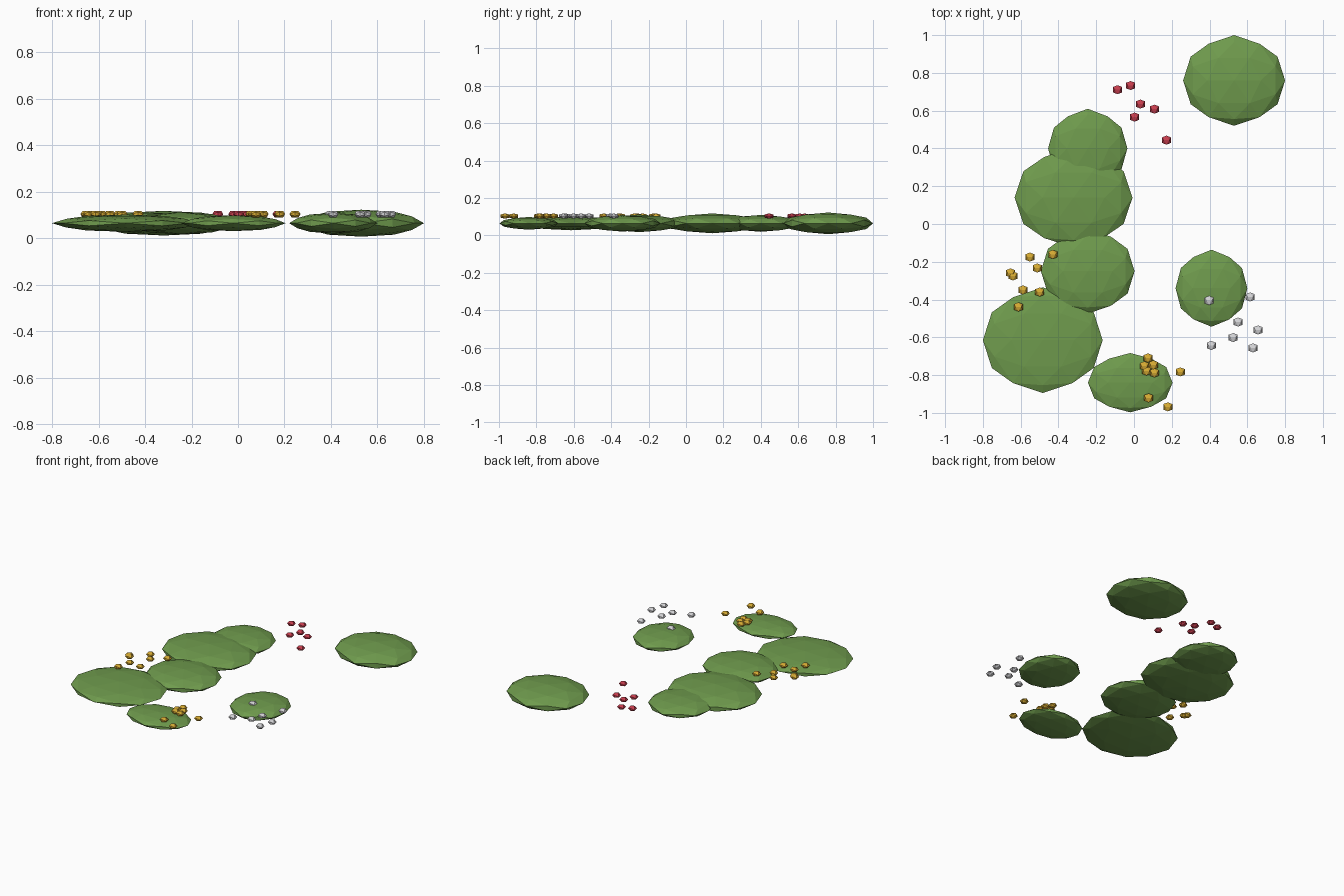
import bpy, bmesh
from mathutils import Vector

if "Cube" in bpy.data.objects:
    bpy.data.objects.remove(bpy.data.objects["Cube"])


def material(name, rgb):
    m = bpy.data.materials.new(name)
    m.diffuse_color = (*rgb, 1)
    m.use_nodes = True
    m.node_tree.nodes["Principled BSDF"].inputs["Base Color"].default_value = m.diffuse_color
    return m


GREEN = material("leaf green", (0.16, 0.33, 0.075))
RED = material("blossom red", (0.60, 0.05, 0.08))
YELLOW = material("blossom yellow", (0.70, 0.42, 0.035))
WHITE = material("blossom white", (0.68, 0.68, 0.70))


def ico_points(divided):
    """Axis-aligned icosahedron corners, optionally with edge midpoints."""
    t = (1 + 5 ** 0.5) / 2
    pts = []
    for a in (-1, 1):
        for b in (-t, t):
            pts += [Vector((a, 0, b)), Vector((0, b, a)), Vector((b, a, 0))]
    if divided:
        corners = list(pts)
        for i, p in enumerate(corners):
            for q in corners[:i]:
                if (p - q).length < 2.01:
                    pts.append(p + q)
    return [p.normalized() for p in pts]


def ball(name, centre, radii, mat, divided):
    """Flat-faceted squashed ball."""
    bm = bmesh.new()
    for p in ico_points(divided):
        bm.verts.new(p)
    bmesh.ops.convex_hull(bm, input=bm.verts[:])
    for v in bm.verts:
        v.co = Vector([c + r * k for c, r, k in zip(centre, radii, v.co)])
    bmesh.ops.recalc_face_normals(bm, faces=bm.faces[:])
    me = bpy.data.meshes.new(name)
    bm.to_mesh(me)
    bm.free()
    me.materials.append(mat)
    ob = bpy.data.objects.new(name, me)
    bpy.context.collection.objects.link(ob)


# Floating leaf pads: x, y, radius x, radius y, radius z
pads = [
    (0.53, 0.76, 0.27, 0.24, 0.058),
    (-0.245, 0.40, 0.21, 0.21, 0.045),
    (-0.32, 0.14, 0.312, 0.265, 0.053),
    (-0.245, -0.25, 0.248, 0.225, 0.047),
    (-0.483, -0.615, 0.317, 0.28, 0.037),
    (0.41, -0.34, 0.19, 0.204, 0.044),
    (-0.02, -0.84, 0.224, 0.157, 0.034),
]
for i, (x, y, rx, ry, rz) in enumerate(pads):
    ball(f"leaf_pad_{i + 1}", (x, y, 0.064), (rx, ry, rz), GREEN, True)

# Blossom clusters: x, y of each blossom
clusters = [
    ("red_blossom", RED, [(-.087, .711), (-.018, .733), (.034, .635),
                          (.108, .608), (.003, .566), (.172, .444)]),
    ("left_yellow_blossom", YELLOW, [(-.551, -.175), (-.430, -.161), (-.654, -.259), (-.641, -.275),
                                     (-.512, -.233), (-.588, -.349), (-.499, -.360), (-.612, -.439)]),
    ("front_yellow_blossom", YELLOW, [(.074, -.709), (.055, -.751), (.103, -.746), (.066, -.778),
                                      (.108, -.788), (.245, -.783), (.077, -.921), (.179, -.968)]),
    ("white_blossom", WHITE, [(.398, -.405), (.615, -.386), (.551, -.519), (.657, -.561),
                              (.525, -.601), (.409, -.643), (.630, -.656)]),
]
for name, mat, spots in clusters:
    for i, (x, y) in enumerate(spots):
        ball(f"{name}_{i + 1}", (x, y, 0.103), (0.028, 0.028, 0.0165), mat, False)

________

=== Activity ===
The records must be restated word for word, apart from any images.

=== Solution for this exercise ===
import bpy, bmesh
from mathutils import Vector

if "Cube" in bpy.data.objects:
    bpy.data.objects.remove(bpy.data.objects["Cube"])


def material(name, rgb):
    m = bpy.data.materials.new(name)
    m.diffuse_color = (*rgb, 1)
    m.use_nodes = True
    m.node_tree.nodes["Principled BSDF"].inputs["Base Color"].default_value = m.diffuse_color
    return m


GREEN = material("leaf green", (0.16, 0.33, 0.075))
RED = material("blossom red", (0.60, 0.05, 0.08))
YELLOW = material("blossom yellow", (0.70, 0.42, 0.035))
WHITE = material("blossom white", (0.68, 0.68, 0.70))


def ico_points(divided):
    """Axis-aligned icosahedron corners, optionally with edge midpoints."""
    t = (1 + 5 ** 0.5) / 2
    pts = []
    for a in (-1, 1):
        for b in (-t, t):
            pts += [Vector((a, 0, b)), Vector((0, b, a)), Vector((b, a, 0))]
    if divided:
        corners = list(pts)
        for i, p in enumerate(corners):
            for q in corners[:i]:
                if (p - q).length < 2.01:
                    pts.append(p + q)
    return [p.normalized() for p in pts]


def ball(name, centre, radii, mat, divided):
    """Flat-faceted squashed ball."""
    bm = bmesh.new()
    for p in ico_points(divided):
        bm.verts.new(p)
    bmesh.ops.convex_hull(bm, input=bm.verts[:])
    for v in bm.verts:
        v.co = Vector([c + r * k for c, r, k in zip(centre, radii, v.co)])
    bmesh.ops.recalc_face_normals(bm, faces=bm.faces[:])
    me = bpy.data.meshes.new(name)
    bm.to_mesh(me)
    bm.free()
    me.materials.append(mat)
    ob = bpy.data.objects.new(name, me)
    bpy.context.collection.objects.link(ob)


# Floating leaf pads: x, y, radius x, radius y, radius z
pads = [
    (0.53, 0.76, 0.27, 0.24, 0.058),
    (-0.245, 0.40, 0.21, 0.21, 0.045),
    (-0.32, 0.14, 0.312, 0.265, 0.053),
    (-0.245, -0.25, 0.248, 0.225, 0.047),
    (-0.483, -0.615, 0.317, 0.28, 0.037),
    (0.41, -0.34, 0.19, 0.204, 0.044),
    (-0.02, -0.84, 0.224, 0.157, 0.034),
]
for i, (x, y, rx, ry, rz) in enumerate(pads):
    ball(f"leaf_pad_{i + 1}", (x, y, 0.064), (rx, ry, rz), GREEN, True)

# Blossom clusters: x, y of each blossom
clusters = [
    ("red_blossom", RED, [(-.087, .711), (-.018, .733), (.034, .635),
                          (.108, .608), (.003, .566), (.172, .444)]),
    ("left_yellow_blossom", YELLOW, [(-.551, -.175), (-.430, -.161), (-.654, -.259), (-.641, -.275),
                                     (-.512, -.233), (-.588, -.349), (-.499, -.360), (-.612, -.439)]),
    ("front_yellow_blossom", YELLOW, [(.074, -.709), (.055, -.751), (.103, -.746), (.066, -.778),
                                      (.108, -.788), (.245, -.783), (.077, -.921), (.179, -.968)]),
    ("white_blossom", WHITE, [(.398, -.405), (.615, -.386), (.551, -.519), (.657, -.561),
                              (.525, -.601), (.409, -.643), (.630, -.656)]),
]
for name, mat, spots in clusters:
    for i, (x, y) in enumerate(spots):
        ball(f"{name}_{i + 1}", (x, y, 0.103), (0.028, 0.028, 0.0165), mat, False)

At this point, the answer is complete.